───── SOURCE RECORDS

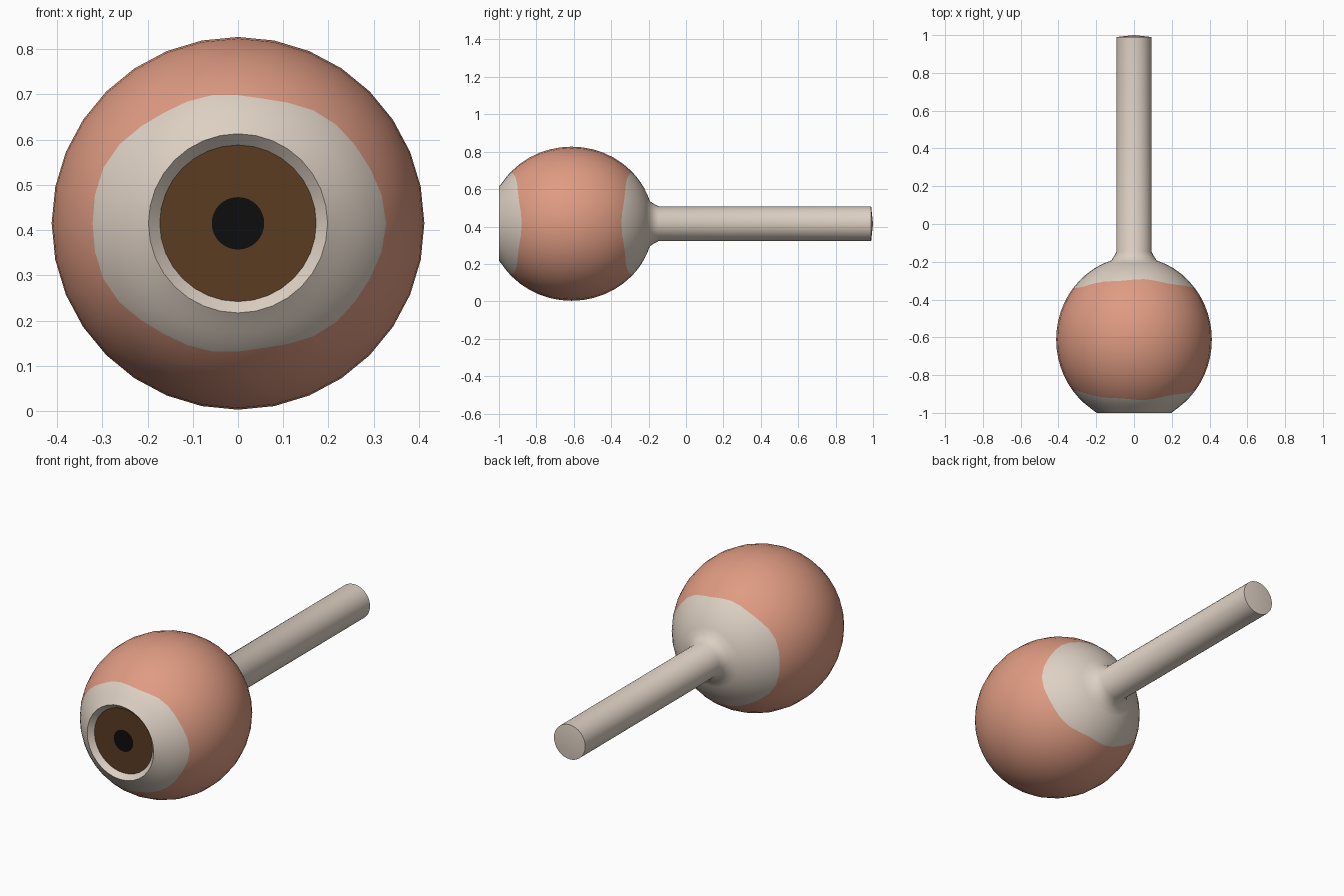
import bpy, bmesh, math

if "Cube" in bpy.data.objects:
    bpy.data.objects.remove(bpy.data.objects["Cube"])

SEG = 32
ZC, YC = 0.415, -0.612          # eye axis height, eyeball centre
R, B = 0.412, 0.438             # eyeball radius across and along the axis


def mat(name, col):
    m = bpy.data.materials.new(name)
    m.diffuse_color = (*col, 1)
    m.use_nodes = True
    m.node_tree.nodes["Principled BSDF"].inputs["Base Color"].default_value = m.diffuse_color
    return m


WHITE = mat("off white", (0.73, 0.635, 0.55))
FLESH = mat("flesh", (0.74, 0.33, 0.225))
BROWN = mat("iris brown", (0.10, 0.045, 0.016))
BLACK = mat("pupil black", (0.004, 0.004, 0.004))


def revolve(name, rings, mats, pick=lambda i: 0, start=None, end=None, sharp=40):
    """Loft rings, each a function theta -> (radius, y), around the eye axis."""
    bm = bmesh.new()
    loops = []
    for f in rings:
        loop = []
        for k in range(SEG):
            t = 2 * math.pi * k / SEG
            r, y = f(t)
            loop.append(bm.verts.new((r * math.sin(t), y, ZC + r * math.cos(t))))
        loops.append(loop)
    for i in range(len(loops) - 1):
        a, b = loops[i], loops[i + 1]
        for k in range(SEG):
            n = (k + 1) % SEG
            bm.faces.new((a[k], a[n], b[n], b[k])).material_index = pick(i)
    # optional closing fans
    for y, loop, idx, flip in ((start, loops[0], pick(0), False),
                               (end, loops[-1], pick(len(loops) - 2), True)):
        if y is not None:
            c = bm.verts.new((0, y, ZC))
            for k in range(SEG):
                p, q = loop[k], loop[(k + 1) % SEG]
                bm.faces.new((c, p, q) if flip else (c, q, p)).material_index = idx
    me = bpy.data.meshes.new(name)
    bm.to_mesh(me)
    bm.free()
    ob = bpy.data.objects.new(name, me)
    bpy.context.collection.objects.link(ob)
    for m in mats:
        me.materials.append(m)
    bpy.ops.object.select_all(action='DESELECT')
    ob.select_set(True)
    bpy.context.view_layer.objects.active = ob
    bpy.ops.object.mode_set(mode='EDIT')
    bpy.ops.mesh.select_all(action='SELECT')
    bpy.ops.mesh.normals_make_consistent(inside=False)
    bpy.ops.object.mode_set(mode='OBJECT')
    bpy.ops.object.shade_smooth_by_angle(angle=math.radians(sharp))
    return ob


def fixed(r, y):
    return lambda t: (r, y)


# Eyeball: three bands whose wavy borders separate white and flesh
def edge(t):
    d = 0.294 + 0.024 * math.cos(2 * t) + 0.004 * math.sin(7 * t)
    return math.acos(d / B)


def ball_ring(band, s):
    front, back = math.asin(0.198 / R), math.pi - math.asin(0.12 / R)

    def f(t):
        stops = (front, edge(t), math.pi - edge(t), back)
        p = stops[band] + (stops[band + 1] - stops[band]) * s
        return R * math.sin(p), YC - B * math.cos(p)
    return f


steps = (4, 12, 5)
rings = [ball_ring(b, j / n) for b, n in enumerate(steps) for j in range(n)]
rings.append(ball_ring(2, 1.0))
rings[0] = fixed(0.198, -1.0)
# recess around the iris, then the flare and the nerve stalk behind
recess = [fixed(0.173, -0.974)]
stalk = [fixed(0.104, -0.168), fixed(0.093, -0.147), fixed(0.093, 0.99)]
rings = recess + rings + stalk
revolve("eyeball_and_nerve", rings, [WHITE, FLESH],
        lambda i: 1 if 1 + steps[0] <= i < 1 + steps[0] + steps[1] else 0,
        end=1.0)

# Iris disc with inset pupil
revolve("iris_and_pupil", [fixed(0.173, -0.974), fixed(0.058, -0.974), fixed(0.03, -0.974)],
        [BROWN, BLACK], lambda i: i, end=-0.974)
iris = bpy.data.objects["iris_and_pupil"]
if iris.data.polygons[0].normal.y > 0:
    iris.data.flip_normals()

──────────

### [PROBLEM REQUIREMENTS]
Would you please copy exactly the part of the entries above that begins at the line containing "rings.append(ball_ring(2, 1.0))" and ends at the line containing "-0.147), fixed(0.093, 0.99)]", both lines included?

### [TASK SOLUTION]
rings.append(ball_ring(2, 1.0))
rings[0] = fixed(0.198, -1.0)
# recess around the iris, then the flare and the nerve stalk behind
recess = [fixed(0.173, -0.974)]
stalk = [fixed(0.104, -0.168), fixed(0.093, -0.147), fixed(0.093, 0.99)]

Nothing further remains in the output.